Alice-Azania Jarvis: 'It's time to walk the walk and get into sitting-room aerobics'

In The Red

So! Lots of emails about last week's column – thank you. For those who missed it, I have been facing yet another exercise-related spending predicament. Basically, I've injured my back and have had to give up running and cycling as a result. In other words, all free forms of exercise.

Despite plenty of recommendations to go to a physio, I have to say I'm yet to be convinced. Surely a few weeks' rest will do the trick? True, I'm rather concerned about the way in which this will set back my marathon training but, surprise, surprise, not enough to want to part with £40. After all, for that amount, I could join a gym for a month.

Instead, I've come up with a two-part solution. The first, suggested by a friend who will, upon request, remain unnamed, is rather less dignified than the second. She has lent me her comprehensive collection of exercise DVDs.

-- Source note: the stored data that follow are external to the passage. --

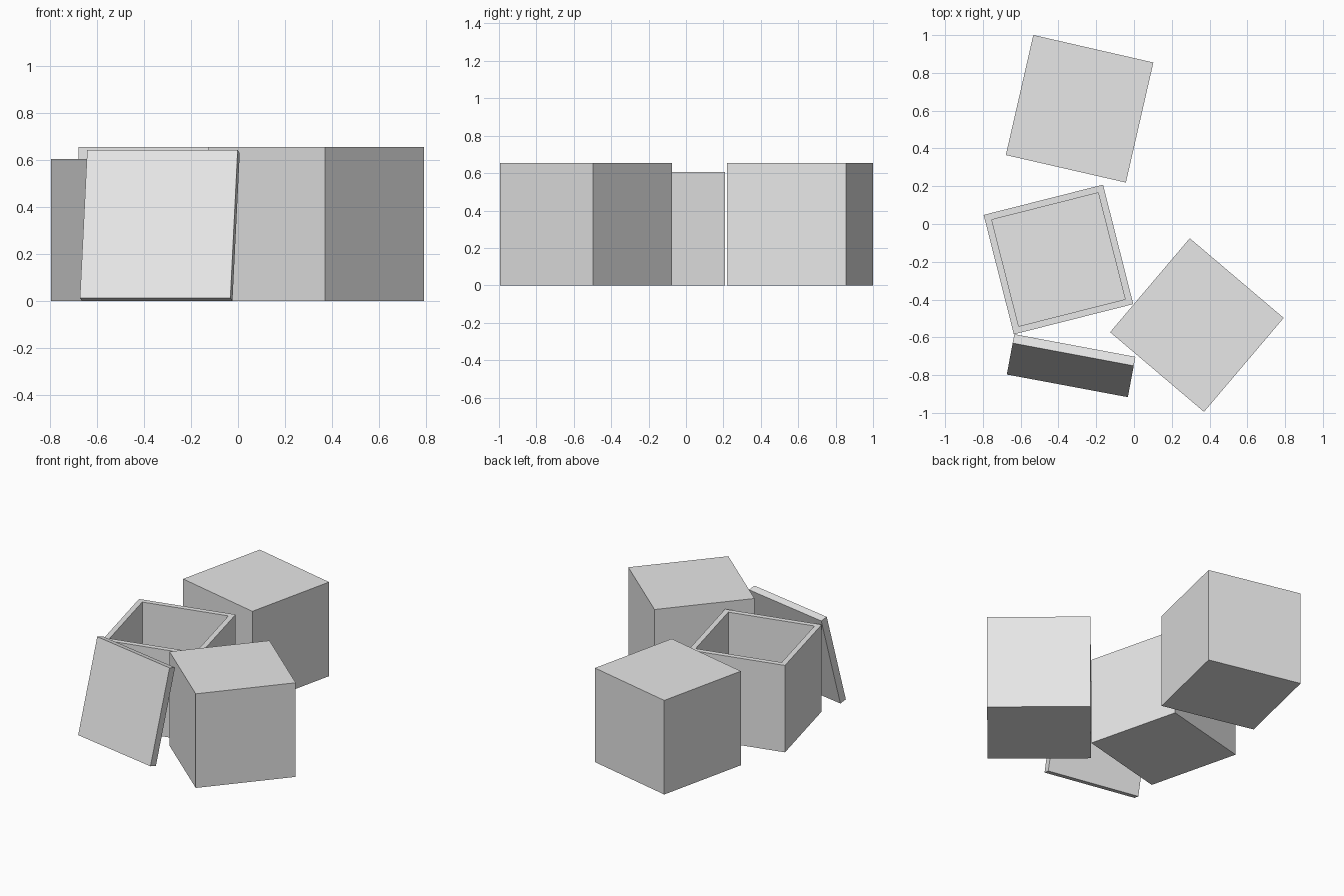
import bpy
import bmesh
from math import radians
from mathutils import Matrix, Vector

default = bpy.data.objects.get("Cube")
if default:
    bpy.data.objects.remove(default, do_unlink=True)

SIDE = 0.652
WALL = 0.05

grey = bpy.data.materials.new("plain grey")
grey.use_nodes = True
colour = (0.8, 0.8, 0.8, 1)
grey.diffuse_color = colour
grey.node_tree.nodes["Principled BSDF"].inputs["Base Color"].default_value = colour


def box(name, size, centre, yaw, tilt=0, hollow=False):
    """Flat-sided box, optionally opened at the top with an even wall."""
    bm = bmesh.new()
    bmesh.ops.create_cube(bm, size=1)
    bmesh.ops.scale(bm, vec=size, verts=bm.verts)
    if hollow:
        top = max(bm.faces, key=lambda f: f.calc_center_median().z)
        bmesh.ops.inset_region(bm, faces=[top], thickness=WALL)
        # Sink the inset face to make the inside walls and floor
        sunk = bmesh.ops.extrude_discrete_faces(bm, faces=[top])["faces"][0]
        bmesh.ops.translate(bm, vec=(0, 0, WALL - size[2]), verts=sunk.verts)
    bmesh.ops.recalc_face_normals(bm, faces=bm.faces)
    mesh = bpy.data.meshes.new(name)
    bm.to_mesh(mesh)
    bm.free()
    mesh.materials.append(grey)
    obj = bpy.data.objects.new(name, mesh)
    turn = Matrix.Rotation(radians(yaw), 4, "Z") @ Matrix.Rotation(radians(tilt), 4, "X")
    obj.matrix_world = Matrix.Translation(Vector(centre)) @ turn
    bpy.context.collection.objects.link(obj)
    return obj


# Closed boxes
box("back_box", (SIDE, SIDE, 0.655), (-0.288, 0.61, 0.3275), -12.9)
box("front_left_box", (SIDE, SIDE, 0.655), (0.333, -0.535, 0.3275), -40.3)

# Open box and the lid leaning in front of it
box("open_box", (SIDE, SIDE, 0.605), (-0.4, -0.188, 0.3025), 14.2, hollow=True)
box("leaning_lid", (SIDE, WALL, SIDE), (-0.333, -0.75, 0.3215), -10.6, tilt=-15)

This isn't, in truth, my first experiment with sitting-room aerobics. As part of my post-Christmas fitness drive I bought several best-sellers, none of which, I'm ashamed to say, have come to much use. The problem was that they were just so complicated. No sooner had I pressed play than I was hit with a barrage of fist-pumping music and complicated dance steps.

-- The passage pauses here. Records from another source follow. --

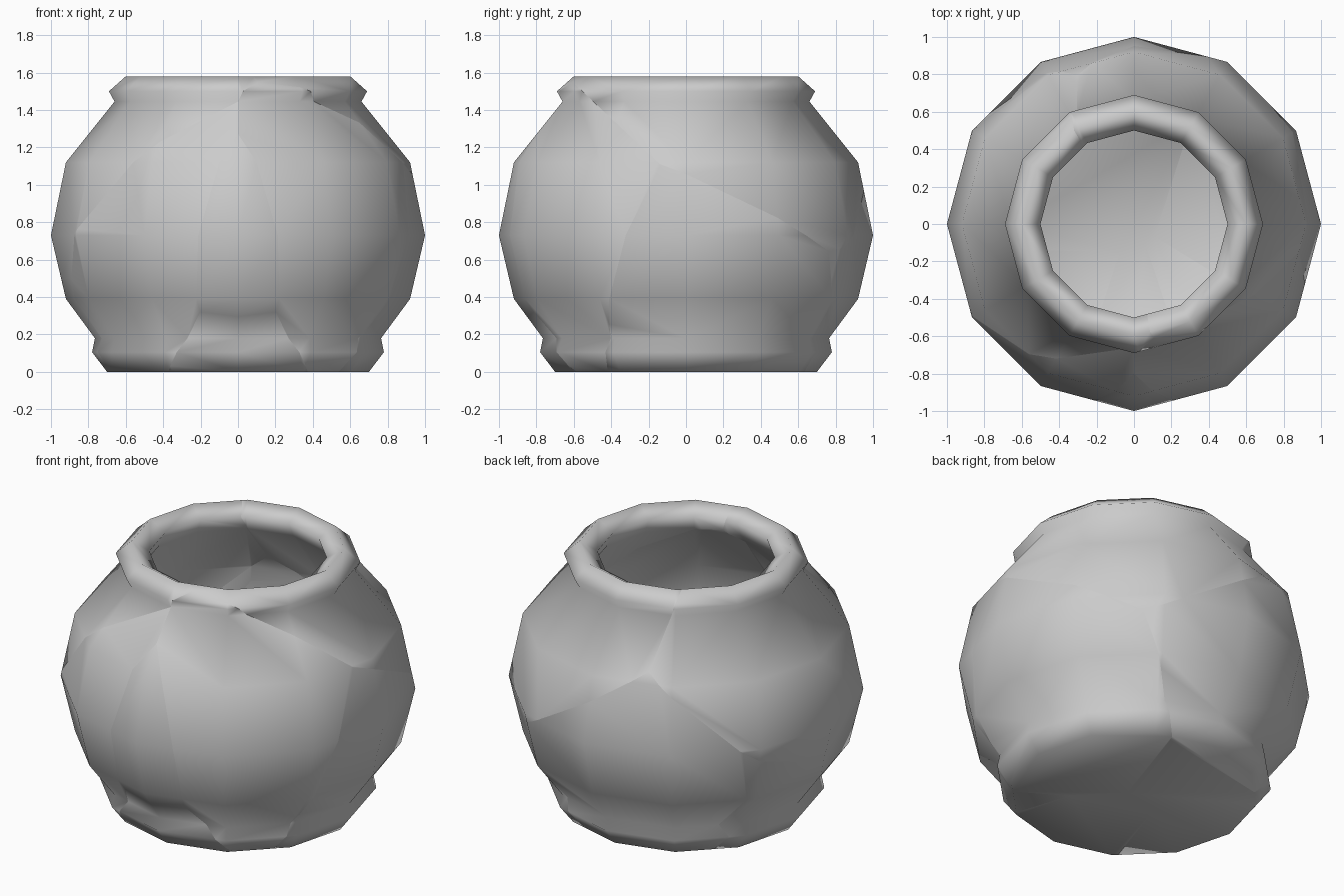
import bpy, bmesh, math
from mathutils import Vector

if "Cube" in bpy.data.objects:
    bpy.data.objects.remove(bpy.data.objects["Cube"])

SIDES = 12

# closed wall profile: base, belly, rolled rim, then down the inside to the floor
PROFILE = [(0.70, 0.0), (0.78, 0.105), (0.765, 0.18), (0.92, 0.39), (1.0, 0.73),
           (0.92, 1.12), (0.66, 1.445), (0.69, 1.50), (0.60, 1.58), (0.50, 1.52),
           (0.54, 1.43), (0.80, 1.08), (0.87, 0.73), (0.80, 0.43), (0.64, 0.20)]

# shards: each owns the region where its function b + x,y,z . a is the largest
SHARDS = {
    "front_panel_shard":  (0.0, (0, 0, 0)),
    "front_left_shard":   (0.32, (-1, 0.72, 0.2)),
    "front_right_shard":  (0.32, (1, 0.72, 0.2)),
    "front_foot_shard":   (0.50, (0, 0.39, -0.57)),
    "base_shard":         (0.58, (-0.94, 3.22, 0.8)),
    "right_shard":        (0.46, (1.96, 2.29, -0.5)),
    "upper_left_shard":   (-1.98, (-2.63, 2.88, 2.78)),
    "upper_right_shard":  (-3.35, (1, 4.25, 3.95)),
    "back_shard":         (0.25, (-1.06, 3.82, 0.65)),
}


def make_pot():
    """Turn the profile round the z axis into one closed pot."""
    bm = bmesh.new()
    rings = []
    for r, z in PROFILE:
        rings.append([bm.verts.new((r * math.cos(2 * math.pi * i / SIDES),
                                    r * math.sin(2 * math.pi * i / SIDES), z))
                      for i in range(SIDES)])
    for lo, hi in zip(rings, rings[1:]):
        for i in range(SIDES):
            j = (i + 1) % SIDES
            bm.faces.new((lo[i], lo[j], hi[j], hi[i]))
    bm.faces.new(rings[0][::-1])
    bm.faces.new(rings[-1])
    bmesh.ops.recalc_face_normals(bm, faces=bm.faces[:])
    for f in bm.faces:
        f.smooth = True
    return bm


def cut(bm, normal, point):
    """Keep the side the normal points to and close the cut with flat faces."""
    res = bmesh.ops.bisect_plane(
        bm, geom=bm.verts[:] + bm.edges[:] + bm.faces[:], dist=1e-5,
        plane_co=point, plane_no=normal, clear_inner=True)
    edges = [e for e in res["geom_cut"]
             if isinstance(e, bmesh.types.BMEdge) and e.is_valid and e.is_boundary]
    if not edges:
        return
    fill = bmesh.ops.triangle_fill(bm, edges=edges, use_beauty=True, normal=-normal)
    for f in fill["geom"]:
        if isinstance(f, bmesh.types.BMFace):
            f.smooth = False


pot = make_pot()
for name, (b, a) in SHARDS.items():
    bm = pot.copy()
    for other, (b2, a2) in SHARDS.items():
        if other == name or not bm.faces:
            continue
        n = Vector(a) - Vector(a2)
        point = n * (-(b - b2) / n.length_squared)
        cut(bm, n.normalized(), point)
    if bm.faces:
        bmesh.ops.recalc_face_normals(bm, faces=bm.faces[:])
        mesh = bpy.data.meshes.new(name)
        bm.to_mesh(mesh)
        bpy.context.collection.objects.link(bpy.data.objects.new(name, mesh))
    bm.free()
pot.free()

My friend, however, chose rather more wisely than me, sticking mainly to the TV presenter-turned- fitness guru genre that is geared, I suppose, at uncoordinated novices like myself. The result is considerably more satisfactory: the routines are manageable, they don't necessitate too much back-breaking moving and shaking, but they still feel like exercise. True, I look like a moron to those passers-by lucky enough to get a glimpse of my pre-work, half-asleep self punching the air – but that is a small price to pay.

The second part of my strategy is rather more sedate. It involves long, genteel walks with my iPod. They don't exactly get my pulse racing, but at least I know I'm getting some exercise – not to mention time to think. The trick, I find, to getting into the habit is to imagine myself as some Jane Austen-like heroine walking on the moor. This requires considerable imaginative skills when the real location is the chicken bone-strewn streets of Bethnal Green, but is rather helped by the presence of the Regent's Canal.

Neither form of exercise, it has to be said, provides quite the same satisfying sense of athleticism as running but, as they say, needs must. So if you feel like a bit of a giggle at half-six in the morning, why not head to east London? You might just catch sight of me pulling some shapes.